There are so many great stories of serendipity, where some brilliant revelation comes out of “nothing.” But the truth is that there had been a process of preparation which created a “space” into which the new idea could arise and land. Einstein’s brilliant Theory of Relativity could not have come to a mind less prepared. So in any project in our lives there is a requirement for preparation, and equally there is a requirement to let go and allow things to unfold “without effort.” This would be a good definition of Wu Wei. Life requests a balance between perseverance and patience. Mastery demands it. The ancient Taoist masters used the simple examples of nature to explain the laws that govern The Way (Tao). Water especially is used to describe Wu Wei. If you spend time observing the action of water, especially evident in a mountain stream, you will see the mastery inherent in the feminine art of surrender and flow. Water will “win” the battle with rock over time, even though it appears to the casual observer that water must surrender and move around a rocky barrier.
I marvel daily as I watch the water in the quebrada (mountain stream) on the land where I live. Depending on the rains this quebrada can be gentle and lovely, or it can become a ferocious torrent. At one level it is ever changing and on another it is as permanent as the rocky channel that defines it. I think often about the brilliant life lessons that I have experienced. Some have been gentle and others have been devastating. Always the need for the lesson had been the same, that certain aspects of my life had moved out of balance. I remember, for example, the process of developing my garden and landscape company. A second “career,” I found great pleasure in working with woody plants, from tiny shrub roses to huge oak trees. One of my very favorite jobs was pruning ornamental trees, magnolia, Japanese maple, etc. In the early years I worked alone with just a few hand tools and a small pick-up truck. But “success” would ruin the tranquility of my work, for after 10 years or so I found myself with six employees, fice leased vehicles, and all of my time was spent doing paperwork, selling new jobs, and fixing problems with ongoing projects. The year I made the most money, perhaps 20 times what I had earned working for myself, was the most unhappy year of this second career.

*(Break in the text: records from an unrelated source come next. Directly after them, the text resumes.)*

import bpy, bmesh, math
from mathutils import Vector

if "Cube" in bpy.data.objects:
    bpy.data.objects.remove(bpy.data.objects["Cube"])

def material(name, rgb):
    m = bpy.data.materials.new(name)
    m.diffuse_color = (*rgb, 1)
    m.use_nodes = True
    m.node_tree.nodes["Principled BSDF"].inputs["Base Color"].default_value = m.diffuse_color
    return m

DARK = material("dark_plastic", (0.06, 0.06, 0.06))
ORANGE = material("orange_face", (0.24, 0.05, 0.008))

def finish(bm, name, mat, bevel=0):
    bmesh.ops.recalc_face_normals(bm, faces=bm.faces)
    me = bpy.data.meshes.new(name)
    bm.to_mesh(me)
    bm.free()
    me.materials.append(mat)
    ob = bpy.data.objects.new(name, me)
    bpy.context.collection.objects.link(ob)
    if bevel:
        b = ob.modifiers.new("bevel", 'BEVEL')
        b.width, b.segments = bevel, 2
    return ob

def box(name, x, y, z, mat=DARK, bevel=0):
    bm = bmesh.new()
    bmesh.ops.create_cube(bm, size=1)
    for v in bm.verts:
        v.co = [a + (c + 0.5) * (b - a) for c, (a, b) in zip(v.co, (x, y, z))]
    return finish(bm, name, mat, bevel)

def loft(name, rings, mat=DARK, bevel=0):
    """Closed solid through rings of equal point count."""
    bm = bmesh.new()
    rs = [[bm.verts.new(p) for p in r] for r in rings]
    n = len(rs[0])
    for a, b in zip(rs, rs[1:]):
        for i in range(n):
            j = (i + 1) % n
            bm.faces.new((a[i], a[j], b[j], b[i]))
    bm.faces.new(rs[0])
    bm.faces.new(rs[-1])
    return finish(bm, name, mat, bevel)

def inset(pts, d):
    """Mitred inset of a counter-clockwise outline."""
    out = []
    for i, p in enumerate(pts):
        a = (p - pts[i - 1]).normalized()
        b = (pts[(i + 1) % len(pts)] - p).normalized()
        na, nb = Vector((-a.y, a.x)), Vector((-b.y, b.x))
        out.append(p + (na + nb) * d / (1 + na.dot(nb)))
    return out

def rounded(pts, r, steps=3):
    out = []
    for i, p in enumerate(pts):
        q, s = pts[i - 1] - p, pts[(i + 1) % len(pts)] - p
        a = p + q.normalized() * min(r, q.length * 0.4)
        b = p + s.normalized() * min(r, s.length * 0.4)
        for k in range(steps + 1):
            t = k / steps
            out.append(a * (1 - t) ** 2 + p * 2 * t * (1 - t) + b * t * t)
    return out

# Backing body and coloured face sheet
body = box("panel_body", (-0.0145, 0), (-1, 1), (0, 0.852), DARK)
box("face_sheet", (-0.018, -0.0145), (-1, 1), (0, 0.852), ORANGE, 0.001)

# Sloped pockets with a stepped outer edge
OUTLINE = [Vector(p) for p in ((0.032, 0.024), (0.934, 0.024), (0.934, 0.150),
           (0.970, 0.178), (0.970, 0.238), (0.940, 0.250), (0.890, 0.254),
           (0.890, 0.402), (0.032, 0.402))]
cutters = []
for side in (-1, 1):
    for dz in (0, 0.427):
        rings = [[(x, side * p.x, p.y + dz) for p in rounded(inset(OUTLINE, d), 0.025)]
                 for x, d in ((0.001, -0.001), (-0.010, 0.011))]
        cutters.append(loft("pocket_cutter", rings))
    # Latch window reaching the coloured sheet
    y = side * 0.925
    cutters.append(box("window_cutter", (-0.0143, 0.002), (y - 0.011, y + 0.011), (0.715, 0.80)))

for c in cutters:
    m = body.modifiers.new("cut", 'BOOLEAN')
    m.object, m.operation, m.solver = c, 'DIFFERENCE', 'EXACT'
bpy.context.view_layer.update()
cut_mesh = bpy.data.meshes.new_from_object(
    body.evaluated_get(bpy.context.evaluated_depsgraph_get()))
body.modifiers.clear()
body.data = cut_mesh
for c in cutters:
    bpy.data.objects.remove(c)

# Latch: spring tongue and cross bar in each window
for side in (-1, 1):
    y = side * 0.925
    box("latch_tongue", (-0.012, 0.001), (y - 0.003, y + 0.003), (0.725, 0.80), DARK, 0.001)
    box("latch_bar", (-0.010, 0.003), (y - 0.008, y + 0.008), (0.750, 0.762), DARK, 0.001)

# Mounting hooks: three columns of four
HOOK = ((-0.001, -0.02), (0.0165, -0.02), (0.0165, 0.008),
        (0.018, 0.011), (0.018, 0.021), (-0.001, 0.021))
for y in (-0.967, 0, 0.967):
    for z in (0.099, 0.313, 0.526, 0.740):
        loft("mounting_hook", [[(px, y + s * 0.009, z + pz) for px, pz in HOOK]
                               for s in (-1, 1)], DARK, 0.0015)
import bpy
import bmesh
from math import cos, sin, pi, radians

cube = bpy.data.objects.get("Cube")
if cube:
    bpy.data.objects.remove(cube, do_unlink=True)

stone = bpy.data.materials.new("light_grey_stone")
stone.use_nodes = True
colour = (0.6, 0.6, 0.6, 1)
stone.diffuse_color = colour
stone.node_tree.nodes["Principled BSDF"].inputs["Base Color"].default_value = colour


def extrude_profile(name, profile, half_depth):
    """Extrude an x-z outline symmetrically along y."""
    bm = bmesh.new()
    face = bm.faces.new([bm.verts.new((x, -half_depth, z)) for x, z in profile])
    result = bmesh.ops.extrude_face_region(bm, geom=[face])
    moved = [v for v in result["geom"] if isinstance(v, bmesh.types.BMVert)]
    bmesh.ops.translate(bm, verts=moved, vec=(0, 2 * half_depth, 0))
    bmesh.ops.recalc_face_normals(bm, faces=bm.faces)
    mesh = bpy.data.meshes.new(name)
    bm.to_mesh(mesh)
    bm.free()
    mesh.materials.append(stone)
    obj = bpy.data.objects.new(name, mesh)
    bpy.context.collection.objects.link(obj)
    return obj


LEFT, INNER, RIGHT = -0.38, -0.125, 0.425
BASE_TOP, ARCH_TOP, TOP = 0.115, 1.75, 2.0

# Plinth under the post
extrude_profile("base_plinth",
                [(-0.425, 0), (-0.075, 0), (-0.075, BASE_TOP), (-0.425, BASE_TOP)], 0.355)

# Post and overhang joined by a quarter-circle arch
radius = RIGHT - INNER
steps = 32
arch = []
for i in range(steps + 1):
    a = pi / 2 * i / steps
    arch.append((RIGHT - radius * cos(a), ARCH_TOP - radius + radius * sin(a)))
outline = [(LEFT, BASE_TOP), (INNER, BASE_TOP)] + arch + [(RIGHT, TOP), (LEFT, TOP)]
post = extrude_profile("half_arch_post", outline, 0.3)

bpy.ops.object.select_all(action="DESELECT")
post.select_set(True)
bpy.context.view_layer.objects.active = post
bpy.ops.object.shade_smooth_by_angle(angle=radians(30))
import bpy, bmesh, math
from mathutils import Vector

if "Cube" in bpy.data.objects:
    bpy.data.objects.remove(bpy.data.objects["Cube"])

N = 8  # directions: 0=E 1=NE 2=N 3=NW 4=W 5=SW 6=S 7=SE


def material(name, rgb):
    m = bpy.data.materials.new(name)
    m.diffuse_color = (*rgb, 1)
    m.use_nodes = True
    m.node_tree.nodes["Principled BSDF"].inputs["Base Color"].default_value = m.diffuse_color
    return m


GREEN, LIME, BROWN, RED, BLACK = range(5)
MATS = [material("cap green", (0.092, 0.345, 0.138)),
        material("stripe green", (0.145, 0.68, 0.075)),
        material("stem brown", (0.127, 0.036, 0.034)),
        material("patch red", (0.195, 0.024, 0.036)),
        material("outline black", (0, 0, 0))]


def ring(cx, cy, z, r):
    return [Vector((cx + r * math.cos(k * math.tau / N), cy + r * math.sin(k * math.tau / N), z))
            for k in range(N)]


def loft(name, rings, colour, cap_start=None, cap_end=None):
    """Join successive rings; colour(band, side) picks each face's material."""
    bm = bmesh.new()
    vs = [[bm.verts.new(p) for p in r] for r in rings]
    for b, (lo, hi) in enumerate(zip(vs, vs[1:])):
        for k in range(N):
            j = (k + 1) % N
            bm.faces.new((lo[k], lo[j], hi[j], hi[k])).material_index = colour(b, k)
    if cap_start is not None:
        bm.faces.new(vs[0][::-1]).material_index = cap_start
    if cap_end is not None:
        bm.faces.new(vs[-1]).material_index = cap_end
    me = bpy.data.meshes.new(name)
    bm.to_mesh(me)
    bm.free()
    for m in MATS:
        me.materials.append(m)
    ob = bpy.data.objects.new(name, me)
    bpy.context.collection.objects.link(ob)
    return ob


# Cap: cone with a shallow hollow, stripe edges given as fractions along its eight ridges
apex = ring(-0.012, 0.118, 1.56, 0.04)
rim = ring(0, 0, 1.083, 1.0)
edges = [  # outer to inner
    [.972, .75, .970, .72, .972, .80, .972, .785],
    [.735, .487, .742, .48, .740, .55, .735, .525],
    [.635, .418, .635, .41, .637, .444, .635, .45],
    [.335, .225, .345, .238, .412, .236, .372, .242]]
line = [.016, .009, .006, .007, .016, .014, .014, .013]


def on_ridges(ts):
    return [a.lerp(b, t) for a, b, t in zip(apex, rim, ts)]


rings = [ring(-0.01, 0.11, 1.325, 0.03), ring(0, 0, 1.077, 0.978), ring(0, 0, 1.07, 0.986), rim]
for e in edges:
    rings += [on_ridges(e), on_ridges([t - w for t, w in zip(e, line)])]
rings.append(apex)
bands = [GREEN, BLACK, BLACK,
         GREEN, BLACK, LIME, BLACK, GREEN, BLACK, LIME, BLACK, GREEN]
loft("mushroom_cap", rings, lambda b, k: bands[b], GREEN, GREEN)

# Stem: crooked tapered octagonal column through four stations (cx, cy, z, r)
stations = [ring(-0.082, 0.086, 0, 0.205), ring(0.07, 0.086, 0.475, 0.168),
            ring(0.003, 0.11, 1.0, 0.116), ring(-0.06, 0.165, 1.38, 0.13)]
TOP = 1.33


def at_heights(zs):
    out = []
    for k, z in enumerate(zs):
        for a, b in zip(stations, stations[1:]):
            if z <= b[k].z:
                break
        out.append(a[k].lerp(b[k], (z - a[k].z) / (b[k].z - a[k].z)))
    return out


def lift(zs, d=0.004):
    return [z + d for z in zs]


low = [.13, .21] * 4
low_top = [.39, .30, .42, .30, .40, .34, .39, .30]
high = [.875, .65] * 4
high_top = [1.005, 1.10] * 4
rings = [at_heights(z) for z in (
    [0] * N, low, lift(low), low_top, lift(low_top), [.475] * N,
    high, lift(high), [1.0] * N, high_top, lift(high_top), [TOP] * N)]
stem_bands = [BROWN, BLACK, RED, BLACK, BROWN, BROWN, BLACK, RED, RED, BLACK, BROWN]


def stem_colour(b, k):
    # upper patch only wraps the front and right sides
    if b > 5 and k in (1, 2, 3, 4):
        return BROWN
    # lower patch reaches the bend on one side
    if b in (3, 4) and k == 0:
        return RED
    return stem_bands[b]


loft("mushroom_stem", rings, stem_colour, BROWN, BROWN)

One of the most humiliating experiences in my North American culture is declaring bankruptcy. I endured this humiliation twice, once in my 30’s and the second time in my 50’s. At 33 I can remember feeling like a total loser, hitting a very hard “bottom.” Recovery from this was long and painful. But at 55 it was much worse, and then it included a divorce and total life makeover. I can understand why many men do not survive failure at this level and at this age. And yet always in the back of my mind, despite my personal anguish was this glimmer of light. I knew that this pain, and the law of reversal, was necessary and even “good.” I could see that I had essentially failed at a game I never truly embraced. The “American Dream” that I was spoon-fed in the 1950’s never really took; the conditioning failed. I remember one of the first important books that I read at about the age of 20, a book published in 1959, by Allan Watts, called “The Wisdom of Insecurity.” In this brilliant little book Watts describes perfectly the futility of this American Dream. So all the while I did my best to fit in and play the game my soul was crying for leaving.
Today I can look back at the saga and bring the light of forgiveness and acceptance to the inevitability of my “failure.” And, as always, there is a new dawn; the phoenix does arise from the ashes. Any saga, if fully lived, will have a very happy ending, and I am living proof that this is so.
Louis Bourgeois lives in Cuenca with his wife and baby. He teaches courses in Conscious Living and Conscious Dying. He can be contacted at firstname.lastname@example.org